● WORK INSTRUCTION: Your answer should be every line of the records that contains the word "materials".

++++ DATA ++++

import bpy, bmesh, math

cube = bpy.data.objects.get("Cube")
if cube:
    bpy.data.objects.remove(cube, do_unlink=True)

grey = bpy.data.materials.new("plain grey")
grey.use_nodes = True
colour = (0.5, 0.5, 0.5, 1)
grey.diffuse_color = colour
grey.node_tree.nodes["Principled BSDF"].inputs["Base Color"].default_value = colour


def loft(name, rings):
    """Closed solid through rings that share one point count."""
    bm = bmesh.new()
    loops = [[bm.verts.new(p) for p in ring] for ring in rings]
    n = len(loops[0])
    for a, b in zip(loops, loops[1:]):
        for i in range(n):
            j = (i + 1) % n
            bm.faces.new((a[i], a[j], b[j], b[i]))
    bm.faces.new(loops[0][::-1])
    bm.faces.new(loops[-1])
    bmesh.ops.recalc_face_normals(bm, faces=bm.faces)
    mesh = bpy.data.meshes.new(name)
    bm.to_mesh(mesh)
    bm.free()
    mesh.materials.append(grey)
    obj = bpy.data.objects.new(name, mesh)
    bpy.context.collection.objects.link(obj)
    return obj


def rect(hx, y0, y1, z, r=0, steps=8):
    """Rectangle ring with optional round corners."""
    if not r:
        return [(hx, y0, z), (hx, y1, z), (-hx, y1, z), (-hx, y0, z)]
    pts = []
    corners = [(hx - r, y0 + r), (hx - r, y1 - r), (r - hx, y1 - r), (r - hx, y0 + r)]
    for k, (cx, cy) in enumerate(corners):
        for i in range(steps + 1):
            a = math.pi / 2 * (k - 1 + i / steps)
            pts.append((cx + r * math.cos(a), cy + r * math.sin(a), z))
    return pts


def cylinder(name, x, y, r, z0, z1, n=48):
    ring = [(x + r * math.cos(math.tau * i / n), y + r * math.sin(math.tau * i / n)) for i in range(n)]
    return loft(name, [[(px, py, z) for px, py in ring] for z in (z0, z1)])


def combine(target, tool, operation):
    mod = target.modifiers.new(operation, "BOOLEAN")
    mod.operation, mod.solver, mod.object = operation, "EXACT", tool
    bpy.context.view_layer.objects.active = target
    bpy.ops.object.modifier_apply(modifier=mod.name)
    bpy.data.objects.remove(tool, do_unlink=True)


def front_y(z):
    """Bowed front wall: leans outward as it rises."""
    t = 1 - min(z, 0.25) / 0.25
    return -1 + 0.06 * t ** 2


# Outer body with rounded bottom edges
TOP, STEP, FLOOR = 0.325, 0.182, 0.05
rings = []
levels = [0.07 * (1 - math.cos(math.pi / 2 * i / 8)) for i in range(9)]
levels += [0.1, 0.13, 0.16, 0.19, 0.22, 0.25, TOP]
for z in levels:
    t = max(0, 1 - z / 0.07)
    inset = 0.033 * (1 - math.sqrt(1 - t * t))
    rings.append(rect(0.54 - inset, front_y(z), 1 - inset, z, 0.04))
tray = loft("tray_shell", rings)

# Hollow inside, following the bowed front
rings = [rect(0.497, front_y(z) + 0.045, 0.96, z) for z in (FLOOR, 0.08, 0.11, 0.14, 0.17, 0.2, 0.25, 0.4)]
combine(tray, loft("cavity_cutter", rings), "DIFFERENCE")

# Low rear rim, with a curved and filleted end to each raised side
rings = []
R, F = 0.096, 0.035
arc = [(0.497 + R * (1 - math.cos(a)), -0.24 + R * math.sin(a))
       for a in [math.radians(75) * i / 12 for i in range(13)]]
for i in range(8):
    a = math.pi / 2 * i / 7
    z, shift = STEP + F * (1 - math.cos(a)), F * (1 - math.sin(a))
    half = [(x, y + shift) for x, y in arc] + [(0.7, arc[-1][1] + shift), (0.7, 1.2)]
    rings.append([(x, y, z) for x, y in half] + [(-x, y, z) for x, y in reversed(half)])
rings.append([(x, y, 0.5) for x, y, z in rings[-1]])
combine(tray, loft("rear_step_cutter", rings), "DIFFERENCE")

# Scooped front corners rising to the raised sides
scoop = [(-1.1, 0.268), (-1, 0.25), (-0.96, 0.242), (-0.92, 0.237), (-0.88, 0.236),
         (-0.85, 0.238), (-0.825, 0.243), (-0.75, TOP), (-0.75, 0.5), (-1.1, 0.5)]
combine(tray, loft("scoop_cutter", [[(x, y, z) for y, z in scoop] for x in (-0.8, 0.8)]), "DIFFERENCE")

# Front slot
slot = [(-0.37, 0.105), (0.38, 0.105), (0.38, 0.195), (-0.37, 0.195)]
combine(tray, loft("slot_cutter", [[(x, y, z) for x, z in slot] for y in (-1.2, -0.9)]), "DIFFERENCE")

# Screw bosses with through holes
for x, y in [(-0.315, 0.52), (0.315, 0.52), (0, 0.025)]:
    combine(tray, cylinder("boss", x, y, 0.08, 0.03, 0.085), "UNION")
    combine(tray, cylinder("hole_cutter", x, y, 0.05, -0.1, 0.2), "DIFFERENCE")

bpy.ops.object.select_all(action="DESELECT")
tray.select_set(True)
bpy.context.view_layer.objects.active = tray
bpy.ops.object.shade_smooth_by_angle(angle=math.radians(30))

++++

● OUTPUT OF THE EXERCISE:
grey = bpy.data.materials.new("plain grey")
    mesh.materials.append(grey)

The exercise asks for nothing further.